To do
Search the material and gather each line with "faces" in it.

Exercise input

________

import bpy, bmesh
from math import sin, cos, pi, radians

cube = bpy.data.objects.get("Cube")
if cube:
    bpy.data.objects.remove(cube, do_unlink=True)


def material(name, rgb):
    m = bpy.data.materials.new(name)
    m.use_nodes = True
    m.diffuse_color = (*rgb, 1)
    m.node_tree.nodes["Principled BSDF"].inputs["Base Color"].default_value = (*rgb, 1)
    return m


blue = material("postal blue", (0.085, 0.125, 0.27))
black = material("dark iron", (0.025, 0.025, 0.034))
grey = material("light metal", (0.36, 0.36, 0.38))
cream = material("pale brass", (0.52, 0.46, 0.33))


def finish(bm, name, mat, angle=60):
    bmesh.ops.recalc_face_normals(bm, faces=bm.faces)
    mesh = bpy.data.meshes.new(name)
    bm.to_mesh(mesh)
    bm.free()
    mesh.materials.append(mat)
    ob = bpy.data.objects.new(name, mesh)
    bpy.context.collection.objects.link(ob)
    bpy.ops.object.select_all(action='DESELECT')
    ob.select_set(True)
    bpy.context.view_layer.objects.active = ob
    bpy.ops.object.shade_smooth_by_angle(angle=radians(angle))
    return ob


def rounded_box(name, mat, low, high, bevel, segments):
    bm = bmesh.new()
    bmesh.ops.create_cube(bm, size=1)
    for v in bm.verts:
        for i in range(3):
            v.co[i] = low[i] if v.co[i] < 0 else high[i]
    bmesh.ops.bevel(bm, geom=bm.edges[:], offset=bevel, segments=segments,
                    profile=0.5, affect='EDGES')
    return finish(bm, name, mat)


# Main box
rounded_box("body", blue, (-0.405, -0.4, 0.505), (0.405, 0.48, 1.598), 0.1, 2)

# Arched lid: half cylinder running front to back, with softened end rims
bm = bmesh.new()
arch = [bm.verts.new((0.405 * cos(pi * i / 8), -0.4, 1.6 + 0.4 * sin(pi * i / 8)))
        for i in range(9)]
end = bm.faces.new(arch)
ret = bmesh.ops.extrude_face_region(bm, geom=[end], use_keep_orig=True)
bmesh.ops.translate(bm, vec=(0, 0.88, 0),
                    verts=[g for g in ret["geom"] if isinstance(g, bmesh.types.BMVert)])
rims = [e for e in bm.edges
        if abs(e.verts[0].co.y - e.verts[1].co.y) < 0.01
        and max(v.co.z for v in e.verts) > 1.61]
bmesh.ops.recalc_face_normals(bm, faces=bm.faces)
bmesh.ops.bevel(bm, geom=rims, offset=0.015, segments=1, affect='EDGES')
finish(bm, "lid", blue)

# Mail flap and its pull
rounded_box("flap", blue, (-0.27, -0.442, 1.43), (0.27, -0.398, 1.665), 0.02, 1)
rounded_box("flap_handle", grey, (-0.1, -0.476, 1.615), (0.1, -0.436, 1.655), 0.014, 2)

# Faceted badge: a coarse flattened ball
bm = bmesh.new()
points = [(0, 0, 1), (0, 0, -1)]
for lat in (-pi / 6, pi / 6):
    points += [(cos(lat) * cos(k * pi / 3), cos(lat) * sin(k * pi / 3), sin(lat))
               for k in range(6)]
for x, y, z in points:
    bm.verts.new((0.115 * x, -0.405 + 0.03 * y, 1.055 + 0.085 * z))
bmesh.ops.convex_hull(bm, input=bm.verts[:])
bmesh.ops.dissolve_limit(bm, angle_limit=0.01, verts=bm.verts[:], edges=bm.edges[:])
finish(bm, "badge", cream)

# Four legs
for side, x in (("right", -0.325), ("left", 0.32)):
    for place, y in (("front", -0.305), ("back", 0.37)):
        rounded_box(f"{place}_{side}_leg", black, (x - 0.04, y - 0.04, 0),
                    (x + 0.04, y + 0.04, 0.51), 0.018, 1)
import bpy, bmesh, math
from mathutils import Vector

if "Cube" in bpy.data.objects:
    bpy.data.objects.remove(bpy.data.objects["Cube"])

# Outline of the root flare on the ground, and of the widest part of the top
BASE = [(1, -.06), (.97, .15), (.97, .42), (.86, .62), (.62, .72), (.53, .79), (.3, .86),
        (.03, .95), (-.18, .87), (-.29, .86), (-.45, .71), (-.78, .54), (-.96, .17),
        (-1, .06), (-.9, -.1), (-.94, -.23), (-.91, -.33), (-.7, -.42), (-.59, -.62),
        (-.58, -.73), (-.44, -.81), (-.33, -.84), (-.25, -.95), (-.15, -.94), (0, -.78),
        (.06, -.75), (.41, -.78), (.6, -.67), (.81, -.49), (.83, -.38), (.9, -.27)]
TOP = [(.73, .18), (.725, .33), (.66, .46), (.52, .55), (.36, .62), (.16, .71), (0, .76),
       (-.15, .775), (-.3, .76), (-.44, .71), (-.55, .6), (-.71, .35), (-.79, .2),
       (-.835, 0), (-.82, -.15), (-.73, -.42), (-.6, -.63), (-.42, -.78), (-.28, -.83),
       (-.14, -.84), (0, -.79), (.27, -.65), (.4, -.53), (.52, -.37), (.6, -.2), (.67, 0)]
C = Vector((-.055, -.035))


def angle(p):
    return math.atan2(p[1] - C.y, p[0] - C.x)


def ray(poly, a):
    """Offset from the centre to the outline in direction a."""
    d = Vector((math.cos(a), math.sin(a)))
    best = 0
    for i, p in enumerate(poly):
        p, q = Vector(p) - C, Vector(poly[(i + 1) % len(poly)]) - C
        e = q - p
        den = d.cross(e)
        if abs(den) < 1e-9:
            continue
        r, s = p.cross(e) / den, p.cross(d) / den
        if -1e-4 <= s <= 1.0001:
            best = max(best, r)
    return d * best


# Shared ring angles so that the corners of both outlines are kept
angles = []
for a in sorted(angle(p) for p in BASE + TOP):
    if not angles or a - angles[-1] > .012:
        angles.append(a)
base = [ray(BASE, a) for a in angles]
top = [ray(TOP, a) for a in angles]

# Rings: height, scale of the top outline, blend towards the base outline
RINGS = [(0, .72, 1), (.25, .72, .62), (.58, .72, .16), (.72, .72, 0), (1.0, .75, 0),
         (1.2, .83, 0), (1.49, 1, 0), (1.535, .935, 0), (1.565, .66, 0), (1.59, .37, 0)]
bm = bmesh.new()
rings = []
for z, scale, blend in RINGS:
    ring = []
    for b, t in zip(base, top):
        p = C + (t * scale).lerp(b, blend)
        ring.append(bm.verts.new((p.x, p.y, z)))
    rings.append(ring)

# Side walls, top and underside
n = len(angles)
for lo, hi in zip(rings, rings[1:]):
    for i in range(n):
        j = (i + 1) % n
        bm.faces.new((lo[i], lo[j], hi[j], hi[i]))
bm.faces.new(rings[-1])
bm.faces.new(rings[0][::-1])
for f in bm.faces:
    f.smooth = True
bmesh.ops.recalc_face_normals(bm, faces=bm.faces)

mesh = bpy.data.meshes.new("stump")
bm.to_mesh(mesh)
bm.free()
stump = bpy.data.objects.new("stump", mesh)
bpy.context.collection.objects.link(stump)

________

Response
    bmesh.ops.recalc_face_normals(bm, faces=bm.faces)
end = bm.faces.new(arch)
bmesh.ops.recalc_face_normals(bm, faces=bm.faces)
        bm.faces.new((lo[i], lo[j], hi[j], hi[i]))
bm.faces.new(rings[-1])
bm.faces.new(rings[0][::-1])
for f in bm.faces:
bmesh.ops.recalc_face_normals(bm, faces=bm.faces)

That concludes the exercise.